E.M. I use a Canon 5D Mark 11 mostly with one zoom lens that I use for my travel work. Depending on the shoot and subject matter, I’ll hire lenses.
G.M. Where do you find inspiration? Could you name a few photographers that you consider influential for your style?
E.M. There are so many! If I had to choose, I admire Irving Penn, Richard Avedon, Sally Mann, Pieter Hugo, Roger Ballen, Liz Hingley.
G.M. How would you define your photography in three words?
E.M. Simple, true, straight.
G.M. If you could start again as a photographer is there anything you would do differently? Are there any sectors you’d like to explore more?
E.M. I was really lucky to start working while I was at school and never had the opportunity to assist. If I were to start now I’d just go out and try to assist four different photographers for a year and then go to school. I am currently learning how to shoot motion and look forward to shooting a documentary.
G.M. If it weren’t for photography, what else would you do?
E.M. I would consider being a social worker or work for an NGO.
G.M. Any words of wisdom for photography enthusiasts at the beginning of their journey?

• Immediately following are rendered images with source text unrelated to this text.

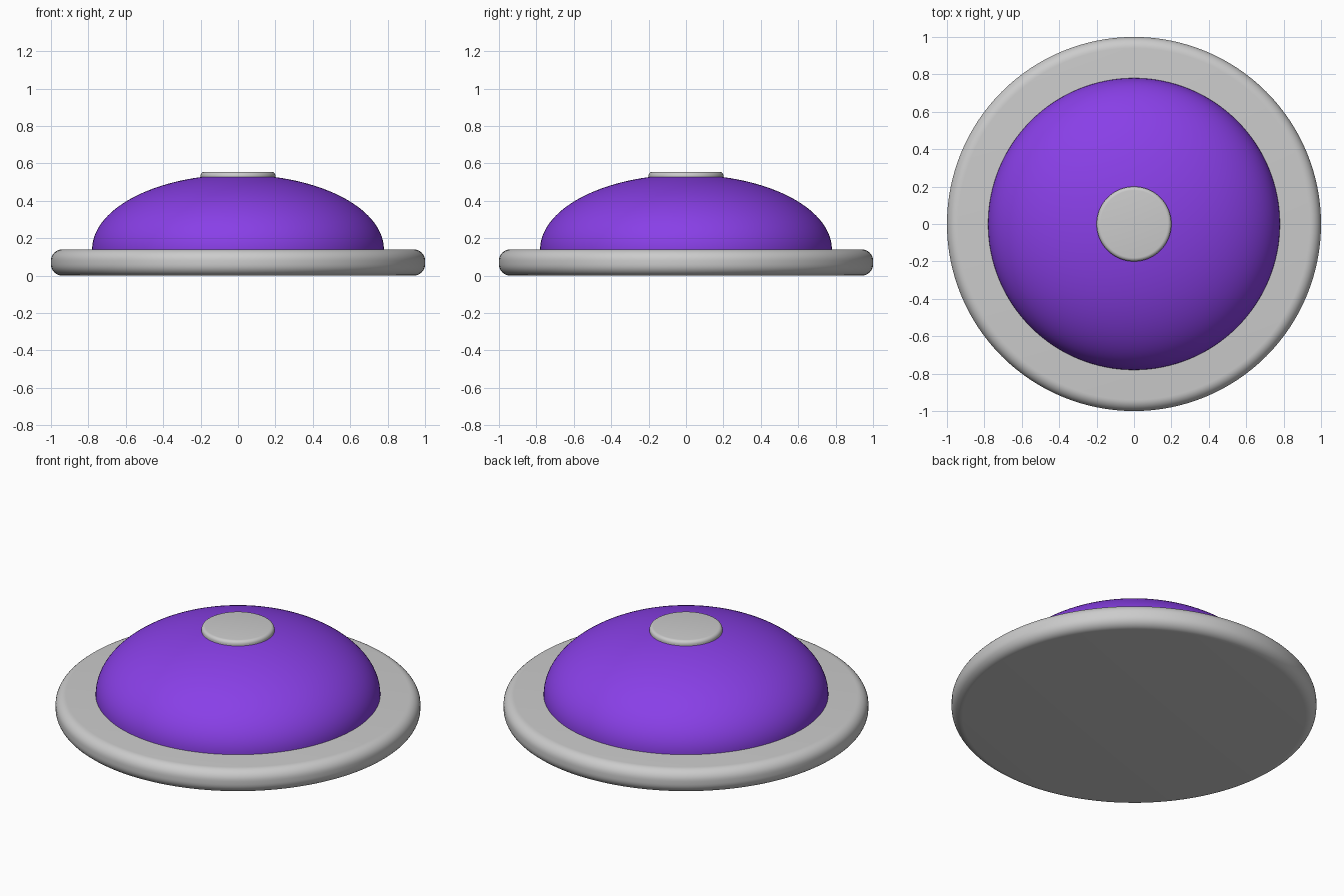
import bpy, bmesh, math

if "Cube" in bpy.data.objects:
    bpy.data.objects.remove(bpy.data.objects["Cube"])

SEGMENTS = 128


def lathe(name, profile, color=None):
    """Spin an (r, z) profile around z; the ends lie on the axis."""
    bm = bmesh.new()
    verts = [bm.verts.new((r, 0, z)) for r, z in profile]
    edges = [bm.edges.new(pair) for pair in zip(verts, verts[1:])]
    bmesh.ops.spin(bm, geom=verts + edges, cent=(0, 0, 0), axis=(0, 0, 1),
                   angle=math.tau, steps=SEGMENTS, use_duplicate=False)
    bmesh.ops.remove_doubles(bm, verts=bm.verts, dist=1e-5)
    bmesh.ops.recalc_face_normals(bm, faces=bm.faces)
    mesh = bpy.data.meshes.new(name)
    bm.to_mesh(mesh)
    bm.free()
    obj = bpy.data.objects.new(name, mesh)
    bpy.context.collection.objects.link(obj)
    if color:
        mat = bpy.data.materials.new(name + "_color")
        mat.diffuse_color = color
        mat.use_nodes = True
        mat.node_tree.nodes["Principled BSDF"].inputs["Base Color"].default_value = mat.diffuse_color
        mesh.materials.append(mat)
    bpy.ops.object.select_all(action='DESELECT')
    obj.select_set(True)
    bpy.context.view_layer.objects.active = obj
    bpy.ops.object.shade_smooth_by_angle(angle=math.radians(30))
    return obj


def arc(r, z, rx, rz, start, end, steps):
    """Elliptical arc in the (r, z) plane, angles in degrees."""
    angles = [math.radians(start + (end - start) * i / steps) for i in range(steps + 1)]
    return [(r + rx * math.cos(a), z + rz * math.sin(a)) for a in angles]


# Wide disc base with rounded rim
R = 0.06
lathe("base_disc", [(0, 0)] + arc(1 - R, R, R, R, -90, 0, 8)
      + arc(1 - R, 0.14 - R, R, R, 0, 90, 8) + [(0, 0.14)])

# Flattened dome
lathe("dome", [(0, 0.13), (0.78, 0.13)] + arc(0, 0.14, 0.78, 0.4, 0, 90, 40),
      (0.25, 0.05, 0.8, 1))

# Small button on top with softened edge
lathe("top_button", [(0, 0.5), (0.2, 0.5)]
      + arc(0.18, 0.535, 0.02, 0.02, 0, 90, 5) + [(0, 0.555)])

E.M. If you think of yourself as a witness to life, people, struggles, joys and you can share that in a beautiful way that increases understanding across generations, communities, religions, cultures, then I think it is all worthwhile.
G.M. Can you tell us a bit about your future projects?
E.M. I have an ongoing project working with Muslim women on identity/self in the UK. I’m also researching a story about the migration crisis in the Mediterranean and planning a story on that for this September as well as travel work in Morocco.
Thanks to Emily Mott for sharing insights into her photographic journey and passion for travel photography. Discover more of her work on her official website.
Image Sources: All photographs featured in this post belong to Emily Mott and are protected by copyright.